**WHAT TO DO**
From the records below, set down exactly the lines starting with the line that contains "((0, 0.915, 0), (-0.45, 0.465, 0), (0.45, 0.465, 0))])" and going on through the line that contains "bpy.context.view_layer.objects.active = body". Nothing else is wanted.

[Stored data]
[Start of Attachment]
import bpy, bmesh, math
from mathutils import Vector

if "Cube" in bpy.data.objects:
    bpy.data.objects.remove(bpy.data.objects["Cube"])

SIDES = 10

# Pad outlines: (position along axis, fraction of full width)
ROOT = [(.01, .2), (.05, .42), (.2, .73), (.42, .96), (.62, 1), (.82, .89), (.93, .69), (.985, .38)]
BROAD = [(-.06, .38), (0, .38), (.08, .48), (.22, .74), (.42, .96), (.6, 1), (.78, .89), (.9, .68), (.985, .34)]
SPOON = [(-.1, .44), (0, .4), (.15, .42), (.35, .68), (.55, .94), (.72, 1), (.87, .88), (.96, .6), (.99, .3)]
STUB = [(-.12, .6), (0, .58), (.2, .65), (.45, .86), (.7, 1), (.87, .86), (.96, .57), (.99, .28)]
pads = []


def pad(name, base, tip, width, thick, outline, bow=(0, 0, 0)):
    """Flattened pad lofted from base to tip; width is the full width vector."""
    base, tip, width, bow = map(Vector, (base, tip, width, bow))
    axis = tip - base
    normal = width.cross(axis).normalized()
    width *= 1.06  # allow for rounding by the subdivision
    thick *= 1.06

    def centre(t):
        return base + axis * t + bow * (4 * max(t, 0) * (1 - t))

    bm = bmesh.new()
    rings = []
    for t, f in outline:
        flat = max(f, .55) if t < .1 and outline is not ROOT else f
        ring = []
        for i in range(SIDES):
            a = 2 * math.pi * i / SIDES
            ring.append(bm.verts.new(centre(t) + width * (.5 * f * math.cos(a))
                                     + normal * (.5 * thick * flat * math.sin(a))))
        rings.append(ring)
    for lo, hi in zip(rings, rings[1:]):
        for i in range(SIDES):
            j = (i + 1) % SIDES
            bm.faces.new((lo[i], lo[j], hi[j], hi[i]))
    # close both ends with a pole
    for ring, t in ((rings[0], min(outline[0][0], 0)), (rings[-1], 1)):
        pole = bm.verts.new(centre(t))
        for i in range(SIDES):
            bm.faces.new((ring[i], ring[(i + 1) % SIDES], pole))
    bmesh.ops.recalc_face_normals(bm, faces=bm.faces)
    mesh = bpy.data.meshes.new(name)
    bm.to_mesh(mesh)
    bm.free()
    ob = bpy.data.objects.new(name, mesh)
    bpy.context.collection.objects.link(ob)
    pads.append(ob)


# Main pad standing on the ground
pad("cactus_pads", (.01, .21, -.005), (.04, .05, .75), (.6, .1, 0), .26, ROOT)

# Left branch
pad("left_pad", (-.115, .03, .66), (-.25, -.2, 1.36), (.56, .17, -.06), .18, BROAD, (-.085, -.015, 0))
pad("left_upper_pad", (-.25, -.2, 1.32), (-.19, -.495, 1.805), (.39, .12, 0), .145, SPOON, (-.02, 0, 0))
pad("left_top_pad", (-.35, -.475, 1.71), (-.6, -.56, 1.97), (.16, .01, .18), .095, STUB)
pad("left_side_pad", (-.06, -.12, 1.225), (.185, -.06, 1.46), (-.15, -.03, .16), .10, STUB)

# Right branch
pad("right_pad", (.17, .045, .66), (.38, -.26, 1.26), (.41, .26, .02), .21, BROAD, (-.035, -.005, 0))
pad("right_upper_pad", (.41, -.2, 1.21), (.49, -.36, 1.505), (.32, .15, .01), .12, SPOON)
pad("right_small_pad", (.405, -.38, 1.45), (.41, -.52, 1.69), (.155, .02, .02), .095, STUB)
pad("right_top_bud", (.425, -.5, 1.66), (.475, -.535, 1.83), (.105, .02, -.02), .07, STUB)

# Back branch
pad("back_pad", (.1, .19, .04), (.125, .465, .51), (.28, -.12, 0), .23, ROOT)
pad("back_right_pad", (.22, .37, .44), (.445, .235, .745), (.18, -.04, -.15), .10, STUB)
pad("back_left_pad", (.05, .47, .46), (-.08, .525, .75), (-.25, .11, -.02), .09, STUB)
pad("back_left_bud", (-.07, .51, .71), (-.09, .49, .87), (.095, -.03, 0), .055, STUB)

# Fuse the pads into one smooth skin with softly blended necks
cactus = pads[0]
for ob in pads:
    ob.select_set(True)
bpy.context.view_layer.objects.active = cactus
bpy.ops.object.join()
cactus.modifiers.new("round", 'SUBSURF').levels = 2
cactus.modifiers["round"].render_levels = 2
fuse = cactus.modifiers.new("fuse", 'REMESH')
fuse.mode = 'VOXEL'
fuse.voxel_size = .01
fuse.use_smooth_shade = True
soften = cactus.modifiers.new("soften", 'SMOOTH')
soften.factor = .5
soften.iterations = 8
[End of Attachment]
[Start of Attachment]
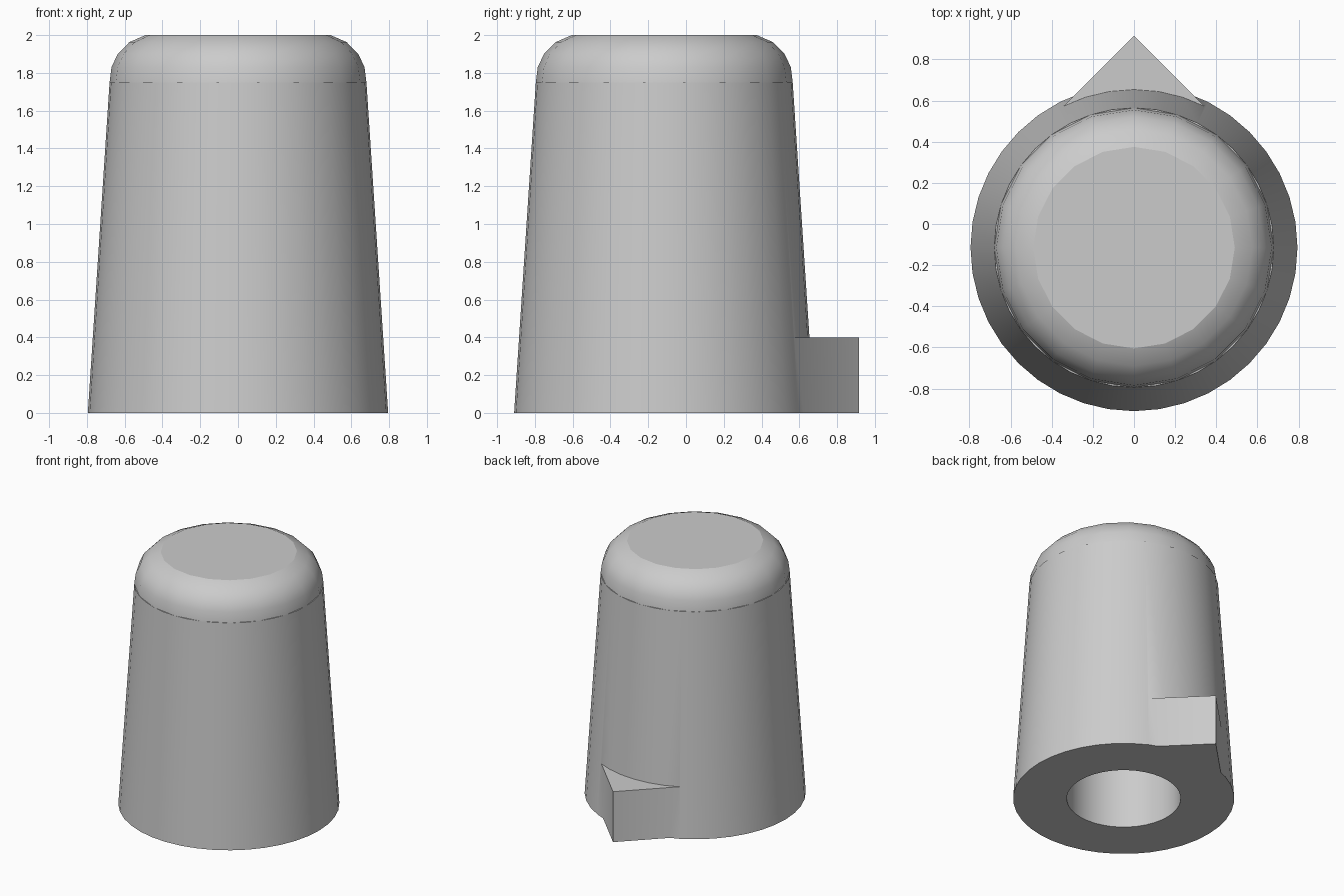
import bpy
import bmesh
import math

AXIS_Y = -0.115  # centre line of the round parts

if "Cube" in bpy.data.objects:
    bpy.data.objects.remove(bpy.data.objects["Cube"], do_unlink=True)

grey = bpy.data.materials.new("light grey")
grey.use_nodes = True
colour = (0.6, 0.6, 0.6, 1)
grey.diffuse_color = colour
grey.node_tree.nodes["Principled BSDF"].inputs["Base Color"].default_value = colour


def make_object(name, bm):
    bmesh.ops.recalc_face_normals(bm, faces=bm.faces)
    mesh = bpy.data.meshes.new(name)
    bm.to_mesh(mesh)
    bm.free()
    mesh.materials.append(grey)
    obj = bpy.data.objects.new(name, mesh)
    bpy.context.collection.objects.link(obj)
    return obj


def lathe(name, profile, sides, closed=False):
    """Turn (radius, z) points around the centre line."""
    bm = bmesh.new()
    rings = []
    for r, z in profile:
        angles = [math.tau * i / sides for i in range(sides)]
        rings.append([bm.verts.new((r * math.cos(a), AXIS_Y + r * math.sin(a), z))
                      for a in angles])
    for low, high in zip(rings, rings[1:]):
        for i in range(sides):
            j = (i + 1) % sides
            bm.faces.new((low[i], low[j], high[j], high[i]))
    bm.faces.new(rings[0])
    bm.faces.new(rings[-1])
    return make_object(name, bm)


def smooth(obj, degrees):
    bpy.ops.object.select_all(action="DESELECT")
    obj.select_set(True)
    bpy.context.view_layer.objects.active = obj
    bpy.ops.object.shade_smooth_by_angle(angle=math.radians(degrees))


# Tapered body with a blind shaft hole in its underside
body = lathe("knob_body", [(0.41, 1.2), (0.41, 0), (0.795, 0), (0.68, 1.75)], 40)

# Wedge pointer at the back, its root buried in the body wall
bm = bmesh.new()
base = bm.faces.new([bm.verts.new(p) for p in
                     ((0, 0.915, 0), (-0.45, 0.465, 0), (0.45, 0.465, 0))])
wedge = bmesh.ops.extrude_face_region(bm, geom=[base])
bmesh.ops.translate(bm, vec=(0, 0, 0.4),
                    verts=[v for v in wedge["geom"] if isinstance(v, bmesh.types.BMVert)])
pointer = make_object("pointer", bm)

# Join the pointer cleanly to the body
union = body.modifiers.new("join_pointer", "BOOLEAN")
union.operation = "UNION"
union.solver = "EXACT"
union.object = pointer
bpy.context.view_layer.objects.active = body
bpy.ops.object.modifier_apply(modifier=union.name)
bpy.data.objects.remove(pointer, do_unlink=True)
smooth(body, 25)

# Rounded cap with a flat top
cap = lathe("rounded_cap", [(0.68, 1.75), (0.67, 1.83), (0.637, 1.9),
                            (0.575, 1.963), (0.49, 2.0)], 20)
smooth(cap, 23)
[End of Attachment]
**RESULT OF THE TASK**
                     ((0, 0.915, 0), (-0.45, 0.465, 0), (0.45, 0.465, 0))])
wedge = bmesh.ops.extrude_face_region(bm, geom=[base])
bmesh.ops.translate(bm, vec=(0, 0, 0.4),
                    verts=[v for v in wedge["geom"] if isinstance(v, bmesh.types.BMVert)])
pointer = make_object("pointer", bm)

# Join the pointer cleanly to the body
union = body.modifiers.new("join_pointer", "BOOLEAN")
union.operation = "UNION"
union.solver = "EXACT"
union.object = pointer
bpy.context.view_layer.objects.active = body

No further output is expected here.